Segment Start: PROVIDED RECORDS

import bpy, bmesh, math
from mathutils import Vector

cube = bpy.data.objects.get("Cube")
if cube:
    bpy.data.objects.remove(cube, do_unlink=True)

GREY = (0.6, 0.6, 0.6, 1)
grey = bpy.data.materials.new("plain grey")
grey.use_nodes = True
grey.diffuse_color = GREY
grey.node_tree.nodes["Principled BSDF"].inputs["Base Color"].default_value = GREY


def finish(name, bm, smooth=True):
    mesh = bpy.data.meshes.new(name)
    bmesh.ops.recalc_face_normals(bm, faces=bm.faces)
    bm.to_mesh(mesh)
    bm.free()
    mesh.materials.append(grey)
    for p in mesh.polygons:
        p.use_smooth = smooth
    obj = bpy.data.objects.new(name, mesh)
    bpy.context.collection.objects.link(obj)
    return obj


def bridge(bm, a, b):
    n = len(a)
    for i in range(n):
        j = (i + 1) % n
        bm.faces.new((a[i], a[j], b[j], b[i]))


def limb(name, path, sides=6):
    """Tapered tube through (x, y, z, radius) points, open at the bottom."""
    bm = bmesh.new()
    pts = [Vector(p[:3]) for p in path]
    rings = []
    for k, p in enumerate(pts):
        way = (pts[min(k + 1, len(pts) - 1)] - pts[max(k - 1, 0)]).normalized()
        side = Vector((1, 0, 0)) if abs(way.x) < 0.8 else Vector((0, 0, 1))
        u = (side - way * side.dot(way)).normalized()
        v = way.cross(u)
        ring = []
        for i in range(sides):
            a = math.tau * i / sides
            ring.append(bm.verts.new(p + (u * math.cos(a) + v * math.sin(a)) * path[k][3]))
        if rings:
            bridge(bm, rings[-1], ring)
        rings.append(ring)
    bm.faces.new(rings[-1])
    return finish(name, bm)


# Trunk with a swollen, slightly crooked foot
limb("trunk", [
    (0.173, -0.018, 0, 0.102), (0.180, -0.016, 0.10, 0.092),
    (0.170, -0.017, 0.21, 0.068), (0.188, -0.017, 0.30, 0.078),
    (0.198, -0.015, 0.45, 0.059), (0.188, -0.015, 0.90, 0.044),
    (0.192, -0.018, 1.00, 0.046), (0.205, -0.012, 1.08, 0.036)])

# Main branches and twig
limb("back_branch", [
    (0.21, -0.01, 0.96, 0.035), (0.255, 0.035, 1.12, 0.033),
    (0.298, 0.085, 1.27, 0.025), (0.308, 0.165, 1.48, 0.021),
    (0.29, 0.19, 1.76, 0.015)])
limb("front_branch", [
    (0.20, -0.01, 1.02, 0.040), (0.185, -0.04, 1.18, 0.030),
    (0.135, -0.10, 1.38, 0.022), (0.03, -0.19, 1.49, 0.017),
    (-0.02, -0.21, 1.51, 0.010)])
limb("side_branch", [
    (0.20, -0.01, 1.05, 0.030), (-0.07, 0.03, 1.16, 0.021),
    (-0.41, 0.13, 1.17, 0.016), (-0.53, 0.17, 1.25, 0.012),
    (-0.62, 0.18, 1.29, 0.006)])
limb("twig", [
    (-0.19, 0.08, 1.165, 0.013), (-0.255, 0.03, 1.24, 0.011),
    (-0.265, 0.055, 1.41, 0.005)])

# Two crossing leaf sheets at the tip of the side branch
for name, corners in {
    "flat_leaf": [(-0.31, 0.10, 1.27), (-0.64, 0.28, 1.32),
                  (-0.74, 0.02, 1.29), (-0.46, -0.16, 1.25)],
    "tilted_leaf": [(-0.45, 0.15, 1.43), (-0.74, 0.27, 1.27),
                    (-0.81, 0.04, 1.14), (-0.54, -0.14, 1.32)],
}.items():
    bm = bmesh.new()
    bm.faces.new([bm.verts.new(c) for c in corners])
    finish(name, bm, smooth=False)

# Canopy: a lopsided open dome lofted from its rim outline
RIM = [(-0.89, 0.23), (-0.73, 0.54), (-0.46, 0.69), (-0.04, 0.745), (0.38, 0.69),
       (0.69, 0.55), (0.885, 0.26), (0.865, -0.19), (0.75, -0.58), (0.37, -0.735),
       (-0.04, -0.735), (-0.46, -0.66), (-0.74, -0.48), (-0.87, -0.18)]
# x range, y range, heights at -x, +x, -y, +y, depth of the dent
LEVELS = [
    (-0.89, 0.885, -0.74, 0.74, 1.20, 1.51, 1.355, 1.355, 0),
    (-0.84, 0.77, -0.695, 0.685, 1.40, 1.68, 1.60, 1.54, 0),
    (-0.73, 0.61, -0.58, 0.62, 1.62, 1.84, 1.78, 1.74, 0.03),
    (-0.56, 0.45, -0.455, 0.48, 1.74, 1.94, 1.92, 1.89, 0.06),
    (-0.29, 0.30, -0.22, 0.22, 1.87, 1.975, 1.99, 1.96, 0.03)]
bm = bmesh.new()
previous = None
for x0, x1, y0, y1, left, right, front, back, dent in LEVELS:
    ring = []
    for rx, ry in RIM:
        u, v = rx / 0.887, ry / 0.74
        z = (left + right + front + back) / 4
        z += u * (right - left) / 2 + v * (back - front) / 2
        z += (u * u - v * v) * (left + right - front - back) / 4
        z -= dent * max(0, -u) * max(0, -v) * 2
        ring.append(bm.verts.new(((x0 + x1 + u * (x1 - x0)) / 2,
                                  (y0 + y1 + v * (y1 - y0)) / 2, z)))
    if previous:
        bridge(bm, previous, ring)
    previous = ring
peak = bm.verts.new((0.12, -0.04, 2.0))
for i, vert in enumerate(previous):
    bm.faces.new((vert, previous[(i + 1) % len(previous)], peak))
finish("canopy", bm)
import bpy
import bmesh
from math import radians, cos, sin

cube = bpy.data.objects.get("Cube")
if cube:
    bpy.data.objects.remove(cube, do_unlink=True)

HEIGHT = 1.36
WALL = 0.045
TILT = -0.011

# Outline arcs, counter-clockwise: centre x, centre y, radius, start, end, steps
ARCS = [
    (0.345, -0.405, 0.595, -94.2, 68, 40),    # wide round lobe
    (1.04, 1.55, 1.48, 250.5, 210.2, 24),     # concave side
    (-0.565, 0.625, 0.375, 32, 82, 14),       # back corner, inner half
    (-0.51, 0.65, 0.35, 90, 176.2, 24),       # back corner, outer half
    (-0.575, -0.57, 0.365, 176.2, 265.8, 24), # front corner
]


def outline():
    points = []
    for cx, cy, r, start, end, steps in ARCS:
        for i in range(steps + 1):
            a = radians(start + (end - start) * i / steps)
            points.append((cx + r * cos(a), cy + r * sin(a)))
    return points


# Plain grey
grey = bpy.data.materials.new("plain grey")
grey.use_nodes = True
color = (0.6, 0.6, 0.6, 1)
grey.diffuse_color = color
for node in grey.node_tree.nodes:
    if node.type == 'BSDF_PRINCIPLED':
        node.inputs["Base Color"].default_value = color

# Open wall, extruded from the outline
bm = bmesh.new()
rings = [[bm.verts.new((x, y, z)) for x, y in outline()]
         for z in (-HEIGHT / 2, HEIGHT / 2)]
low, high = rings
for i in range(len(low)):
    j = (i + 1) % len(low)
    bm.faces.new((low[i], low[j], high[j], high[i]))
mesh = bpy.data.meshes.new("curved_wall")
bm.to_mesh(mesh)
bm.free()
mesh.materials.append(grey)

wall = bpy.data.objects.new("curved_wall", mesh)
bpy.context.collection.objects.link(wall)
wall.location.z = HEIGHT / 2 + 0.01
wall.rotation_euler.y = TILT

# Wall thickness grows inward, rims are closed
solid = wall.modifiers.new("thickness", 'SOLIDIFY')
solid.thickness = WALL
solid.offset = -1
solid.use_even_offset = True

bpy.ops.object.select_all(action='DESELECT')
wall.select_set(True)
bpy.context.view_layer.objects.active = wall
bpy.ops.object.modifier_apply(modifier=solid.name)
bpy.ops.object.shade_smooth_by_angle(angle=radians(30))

Segment End: PROVIDED RECORDS

ASSIGNED TASK → Every line of the material above must be duplicated exactly.

RESULT OF THE EXERCISE →
import bpy, bmesh, math
from mathutils import Vector

cube = bpy.data.objects.get("Cube")
if cube:
    bpy.data.objects.remove(cube, do_unlink=True)

GREY = (0.6, 0.6, 0.6, 1)
grey = bpy.data.materials.new("plain grey")
grey.use_nodes = True
grey.diffuse_color = GREY
grey.node_tree.nodes["Principled BSDF"].inputs["Base Color"].default_value = GREY


def finish(name, bm, smooth=True):
    mesh = bpy.data.meshes.new(name)
    bmesh.ops.recalc_face_normals(bm, faces=bm.faces)
    bm.to_mesh(mesh)
    bm.free()
    mesh.materials.append(grey)
    for p in mesh.polygons:
        p.use_smooth = smooth
    obj = bpy.data.objects.new(name, mesh)
    bpy.context.collection.objects.link(obj)
    return obj


def bridge(bm, a, b):
    n = len(a)
    for i in range(n):
        j = (i + 1) % n
        bm.faces.new((a[i], a[j], b[j], b[i]))


def limb(name, path, sides=6):
    """Tapered tube through (x, y, z, radius) points, open at the bottom."""
    bm = bmesh.new()
    pts = [Vector(p[:3]) for p in path]
    rings = []
    for k, p in enumerate(pts):
        way = (pts[min(k + 1, len(pts) - 1)] - pts[max(k - 1, 0)]).normalized()
        side = Vector((1, 0, 0)) if abs(way.x) < 0.8 else Vector((0, 0, 1))
        u = (side - way * side.dot(way)).normalized()
        v = way.cross(u)
        ring = []
        for i in range(sides):
            a = math.tau * i / sides
            ring.append(bm.verts.new(p + (u * math.cos(a) + v * math.sin(a)) * path[k][3]))
        if rings:
            bridge(bm, rings[-1], ring)
        rings.append(ring)
    bm.faces.new(rings[-1])
    return finish(name, bm)


# Trunk with a swollen, slightly crooked foot
limb("trunk", [
    (0.173, -0.018, 0, 0.102), (0.180, -0.016, 0.10, 0.092),
    (0.170, -0.017, 0.21, 0.068), (0.188, -0.017, 0.30, 0.078),
    (0.198, -0.015, 0.45, 0.059), (0.188, -0.015, 0.90, 0.044),
    (0.192, -0.018, 1.00, 0.046), (0.205, -0.012, 1.08, 0.036)])

# Main branches and twig
limb("back_branch", [
    (0.21, -0.01, 0.96, 0.035), (0.255, 0.035, 1.12, 0.033),
    (0.298, 0.085, 1.27, 0.025), (0.308, 0.165, 1.48, 0.021),
    (0.29, 0.19, 1.76, 0.015)])
limb("front_branch", [
    (0.20, -0.01, 1.02, 0.040), (0.185, -0.04, 1.18, 0.030),
    (0.135, -0.10, 1.38, 0.022), (0.03, -0.19, 1.49, 0.017),
    (-0.02, -0.21, 1.51, 0.010)])
limb("side_branch", [
    (0.20, -0.01, 1.05, 0.030), (-0.07, 0.03, 1.16, 0.021),
    (-0.41, 0.13, 1.17, 0.016), (-0.53, 0.17, 1.25, 0.012),
    (-0.62, 0.18, 1.29, 0.006)])
limb("twig", [
    (-0.19, 0.08, 1.165, 0.013), (-0.255, 0.03, 1.24, 0.011),
    (-0.265, 0.055, 1.41, 0.005)])

# Two crossing leaf sheets at the tip of the side branch
for name, corners in {
    "flat_leaf": [(-0.31, 0.10, 1.27), (-0.64, 0.28, 1.32),
                  (-0.74, 0.02, 1.29), (-0.46, -0.16, 1.25)],
    "tilted_leaf": [(-0.45, 0.15, 1.43), (-0.74, 0.27, 1.27),
                    (-0.81, 0.04, 1.14), (-0.54, -0.14, 1.32)],
}.items():
    bm = bmesh.new()
    bm.faces.new([bm.verts.new(c) for c in corners])
    finish(name, bm, smooth=False)

# Canopy: a lopsided open dome lofted from its rim outline
RIM = [(-0.89, 0.23), (-0.73, 0.54), (-0.46, 0.69), (-0.04, 0.745), (0.38, 0.69),
       (0.69, 0.55), (0.885, 0.26), (0.865, -0.19), (0.75, -0.58), (0.37, -0.735),
       (-0.04, -0.735), (-0.46, -0.66), (-0.74, -0.48), (-0.87, -0.18)]
# x range, y range, heights at -x, +x, -y, +y, depth of the dent
LEVELS = [
    (-0.89, 0.885, -0.74, 0.74, 1.20, 1.51, 1.355, 1.355, 0),
    (-0.84, 0.77, -0.695, 0.685, 1.40, 1.68, 1.60, 1.54, 0),
    (-0.73, 0.61, -0.58, 0.62, 1.62, 1.84, 1.78, 1.74, 0.03),
    (-0.56, 0.45, -0.455, 0.48, 1.74, 1.94, 1.92, 1.89, 0.06),
    (-0.29, 0.30, -0.22, 0.22, 1.87, 1.975, 1.99, 1.96, 0.03)]
bm = bmesh.new()
previous = None
for x0, x1, y0, y1, left, right, front, back, dent in LEVELS:
    ring = []
    for rx, ry in RIM:
        u, v = rx / 0.887, ry / 0.74
        z = (left + right + front + back) / 4
        z += u * (right - left) / 2 + v * (back - front) / 2
        z += (u * u - v * v) * (left + right - front - back) / 4
        z -= dent * max(0, -u) * max(0, -v) * 2
        ring.append(bm.verts.new(((x0 + x1 + u * (x1 - x0)) / 2,
                                  (y0 + y1 + v * (y1 - y0)) / 2, z)))
    if previous:
        bridge(bm, previous, ring)
    previous = ring
peak = bm.verts.new((0.12, -0.04, 2.0))
for i, vert in enumerate(previous):
    bm.faces.new((vert, previous[(i + 1) % len(previous)], peak))
finish("canopy", bm)
import bpy
import bmesh
from math import radians, cos, sin

cube = bpy.data.objects.get("Cube")
if cube:
    bpy.data.objects.remove(cube, do_unlink=True)

HEIGHT = 1.36
WALL = 0.045
TILT = -0.011

# Outline arcs, counter-clockwise: centre x, centre y, radius, start, end, steps
ARCS = [
    (0.345, -0.405, 0.595, -94.2, 68, 40),    # wide round lobe
    (1.04, 1.55, 1.48, 250.5, 210.2, 24),     # concave side
    (-0.565, 0.625, 0.375, 32, 82, 14),       # back corner, inner half
    (-0.51, 0.65, 0.35, 90, 176.2, 24),       # back corner, outer half
    (-0.575, -0.57, 0.365, 176.2, 265.8, 24), # front corner
]


def outline():
    points = []
    for cx, cy, r, start, end, steps in ARCS:
        for i in range(steps + 1):
            a = radians(start + (end - start) * i / steps)
            points.append((cx + r * cos(a), cy + r * sin(a)))
    return points


# Plain grey
grey = bpy.data.materials.new("plain grey")
grey.use_nodes = True
color = (0.6, 0.6, 0.6, 1)
grey.diffuse_color = color
for node in grey.node_tree.nodes:
    if node.type == 'BSDF_PRINCIPLED':
        node.inputs["Base Color"].default_value = color

# Open wall, extruded from the outline
bm = bmesh.new()
rings = [[bm.verts.new((x, y, z)) for x, y in outline()]
         for z in (-HEIGHT / 2, HEIGHT / 2)]
low, high = rings
for i in range(len(low)):
    j = (i + 1) % len(low)
    bm.faces.new((low[i], low[j], high[j], high[i]))
mesh = bpy.data.meshes.new("curved_wall")
bm.to_mesh(mesh)
bm.free()
mesh.materials.append(grey)

wall = bpy.data.objects.new("curved_wall", mesh)
bpy.context.collection.objects.link(wall)
wall.location.z = HEIGHT / 2 + 0.01
wall.rotation_euler.y = TILT

# Wall thickness grows inward, rims are closed
solid = wall.modifiers.new("thickness", 'SOLIDIFY')
solid.thickness = WALL
solid.offset = -1
solid.use_even_offset = True

bpy.ops.object.select_all(action='DESELECT')
wall.select_set(True)
bpy.context.view_layer.objects.active = wall
bpy.ops.object.modifier_apply(modifier=solid.name)
bpy.ops.object.shade_smooth_by_angle(angle=radians(30))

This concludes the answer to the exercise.